Two of the most foul and arrogant words in the human language are "Nothing but". Those words assume that the speaker knows absolutely everything about the subject. I have heard them used by scientists, magicians, scholars, and know-it-alls, alike.
"Nothing but" tends to remove any personal relevance of the thing talked about.
Example: "Love is nothing but a neuro-chemical reaction, similar to eating large amounts of chocolate."
I've also seen psychologists and materialists use it to explain away religion and mysticism.
I've seen mages use it to explain away the practices of other mages, witches, and mystics.
It's that last bit that annoys me most.
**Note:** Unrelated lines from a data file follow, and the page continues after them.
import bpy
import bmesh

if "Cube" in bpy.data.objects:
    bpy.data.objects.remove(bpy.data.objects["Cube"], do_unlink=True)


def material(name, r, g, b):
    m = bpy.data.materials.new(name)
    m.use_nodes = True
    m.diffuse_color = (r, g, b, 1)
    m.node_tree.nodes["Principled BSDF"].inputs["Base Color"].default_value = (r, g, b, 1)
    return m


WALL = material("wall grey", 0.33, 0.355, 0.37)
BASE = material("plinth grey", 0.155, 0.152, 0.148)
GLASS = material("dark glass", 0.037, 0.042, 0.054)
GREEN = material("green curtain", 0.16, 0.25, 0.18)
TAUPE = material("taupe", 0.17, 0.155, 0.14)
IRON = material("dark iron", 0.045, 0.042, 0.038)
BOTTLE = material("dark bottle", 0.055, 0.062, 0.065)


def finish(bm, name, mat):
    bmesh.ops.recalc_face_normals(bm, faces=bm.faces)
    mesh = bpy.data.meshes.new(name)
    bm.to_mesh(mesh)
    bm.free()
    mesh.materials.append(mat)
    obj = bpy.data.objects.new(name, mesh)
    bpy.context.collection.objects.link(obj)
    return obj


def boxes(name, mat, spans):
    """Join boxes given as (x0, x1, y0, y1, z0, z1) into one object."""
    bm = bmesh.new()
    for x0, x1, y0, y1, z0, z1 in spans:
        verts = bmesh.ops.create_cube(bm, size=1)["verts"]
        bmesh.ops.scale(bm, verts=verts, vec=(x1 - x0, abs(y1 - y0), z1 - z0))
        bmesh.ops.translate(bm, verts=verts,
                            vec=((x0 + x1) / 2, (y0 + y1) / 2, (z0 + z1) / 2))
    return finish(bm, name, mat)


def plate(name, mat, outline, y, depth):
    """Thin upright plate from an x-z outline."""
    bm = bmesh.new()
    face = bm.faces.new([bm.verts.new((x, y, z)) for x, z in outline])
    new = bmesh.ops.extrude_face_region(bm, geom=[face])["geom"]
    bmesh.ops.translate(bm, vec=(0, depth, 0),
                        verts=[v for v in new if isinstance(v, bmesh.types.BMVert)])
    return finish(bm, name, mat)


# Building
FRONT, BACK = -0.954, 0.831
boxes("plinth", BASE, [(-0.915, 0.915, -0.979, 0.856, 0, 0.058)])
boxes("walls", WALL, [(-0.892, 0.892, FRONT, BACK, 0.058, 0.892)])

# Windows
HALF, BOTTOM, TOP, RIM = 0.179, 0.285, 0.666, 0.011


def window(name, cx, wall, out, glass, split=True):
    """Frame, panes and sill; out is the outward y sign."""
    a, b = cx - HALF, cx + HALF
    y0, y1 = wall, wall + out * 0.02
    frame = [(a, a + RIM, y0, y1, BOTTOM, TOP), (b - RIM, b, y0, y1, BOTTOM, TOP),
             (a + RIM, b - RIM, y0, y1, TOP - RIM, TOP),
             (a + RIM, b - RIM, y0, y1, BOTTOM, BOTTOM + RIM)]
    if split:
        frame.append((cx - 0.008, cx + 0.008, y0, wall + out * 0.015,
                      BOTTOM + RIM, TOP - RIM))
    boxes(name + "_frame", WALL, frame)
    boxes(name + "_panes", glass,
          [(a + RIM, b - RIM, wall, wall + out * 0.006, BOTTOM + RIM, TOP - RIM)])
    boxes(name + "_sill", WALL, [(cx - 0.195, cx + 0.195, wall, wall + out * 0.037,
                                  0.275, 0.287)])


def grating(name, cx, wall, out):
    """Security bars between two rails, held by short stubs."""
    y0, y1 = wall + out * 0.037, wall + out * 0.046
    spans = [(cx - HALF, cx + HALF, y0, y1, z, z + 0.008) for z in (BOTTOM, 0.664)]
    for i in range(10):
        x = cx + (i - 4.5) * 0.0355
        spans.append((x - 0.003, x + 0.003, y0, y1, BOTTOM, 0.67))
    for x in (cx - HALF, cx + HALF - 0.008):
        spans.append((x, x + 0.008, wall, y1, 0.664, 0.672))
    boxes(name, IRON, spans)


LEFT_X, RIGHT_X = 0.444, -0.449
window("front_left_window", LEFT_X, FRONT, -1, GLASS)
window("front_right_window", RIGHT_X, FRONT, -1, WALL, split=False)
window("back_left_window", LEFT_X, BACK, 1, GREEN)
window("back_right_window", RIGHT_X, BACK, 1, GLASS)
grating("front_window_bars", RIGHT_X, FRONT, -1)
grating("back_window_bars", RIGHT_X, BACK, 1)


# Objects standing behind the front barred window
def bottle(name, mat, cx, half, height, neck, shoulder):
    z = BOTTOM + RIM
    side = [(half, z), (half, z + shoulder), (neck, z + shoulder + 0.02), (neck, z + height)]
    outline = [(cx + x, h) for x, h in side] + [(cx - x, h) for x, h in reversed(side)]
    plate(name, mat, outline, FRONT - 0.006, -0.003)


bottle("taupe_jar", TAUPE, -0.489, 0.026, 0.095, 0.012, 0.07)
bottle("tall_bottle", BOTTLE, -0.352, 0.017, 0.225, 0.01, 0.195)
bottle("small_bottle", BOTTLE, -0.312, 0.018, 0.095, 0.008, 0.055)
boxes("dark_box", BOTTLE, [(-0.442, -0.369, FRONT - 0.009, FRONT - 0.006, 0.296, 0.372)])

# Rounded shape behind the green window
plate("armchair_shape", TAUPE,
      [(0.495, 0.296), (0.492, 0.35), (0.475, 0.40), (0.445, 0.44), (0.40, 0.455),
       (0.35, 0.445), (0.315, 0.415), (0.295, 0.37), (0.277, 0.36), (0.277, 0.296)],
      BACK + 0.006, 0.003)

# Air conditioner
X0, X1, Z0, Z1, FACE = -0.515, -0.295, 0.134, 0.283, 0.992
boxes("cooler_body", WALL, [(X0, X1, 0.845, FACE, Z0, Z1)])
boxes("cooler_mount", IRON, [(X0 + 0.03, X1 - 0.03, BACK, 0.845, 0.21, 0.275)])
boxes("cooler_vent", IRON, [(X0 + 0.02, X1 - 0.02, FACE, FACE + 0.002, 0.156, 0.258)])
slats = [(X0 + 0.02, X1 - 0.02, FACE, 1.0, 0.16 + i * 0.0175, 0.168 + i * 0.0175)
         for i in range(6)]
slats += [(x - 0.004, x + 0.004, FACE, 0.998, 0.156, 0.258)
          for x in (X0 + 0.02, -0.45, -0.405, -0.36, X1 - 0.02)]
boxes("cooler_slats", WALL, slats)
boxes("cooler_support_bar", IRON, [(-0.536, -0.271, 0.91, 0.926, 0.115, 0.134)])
Someone who doesn't believe in anything at all that isn't physical matter or energy does have a narrowness of paradigm, but it's so narrow I don't especially blame them. They've simply had no experience of the subject matter, personally. Or if they have, they choose to interpret it through an alternate lense.
A know-it-all practitioner does the community a disservice, by claiming an almost pontifical, objective knowledge on something that is so intensely personal. It also sets a mindset for a "One True Way", which turns my stomach in a way that few things do.
They also do themselves a disservice by never even really considering another position as valid. They entrench themselves in a solid belief, and view their reality map as reality itself; admitting anything not within their map, or translatable to their map as either non existent, wrong, or sadly misinformed.
The same "nothing but" arrogance also lends itself to the phrase, "If I could explain it better, I know you'd agree with me." Assuming that you are without a doubt correct in your view, but likely the person you are talking to is sadly far too dull witted to understand the high concepts presented. Oh, it's put very politely, but it is still a statement of superiority, coated in a false humility.
Words help shape our reality, thus we should phrase even our internal thoughts deliberately, to enable us, to inspire us, and to keep our minds from falling into the dead end of know-it-all absolutism.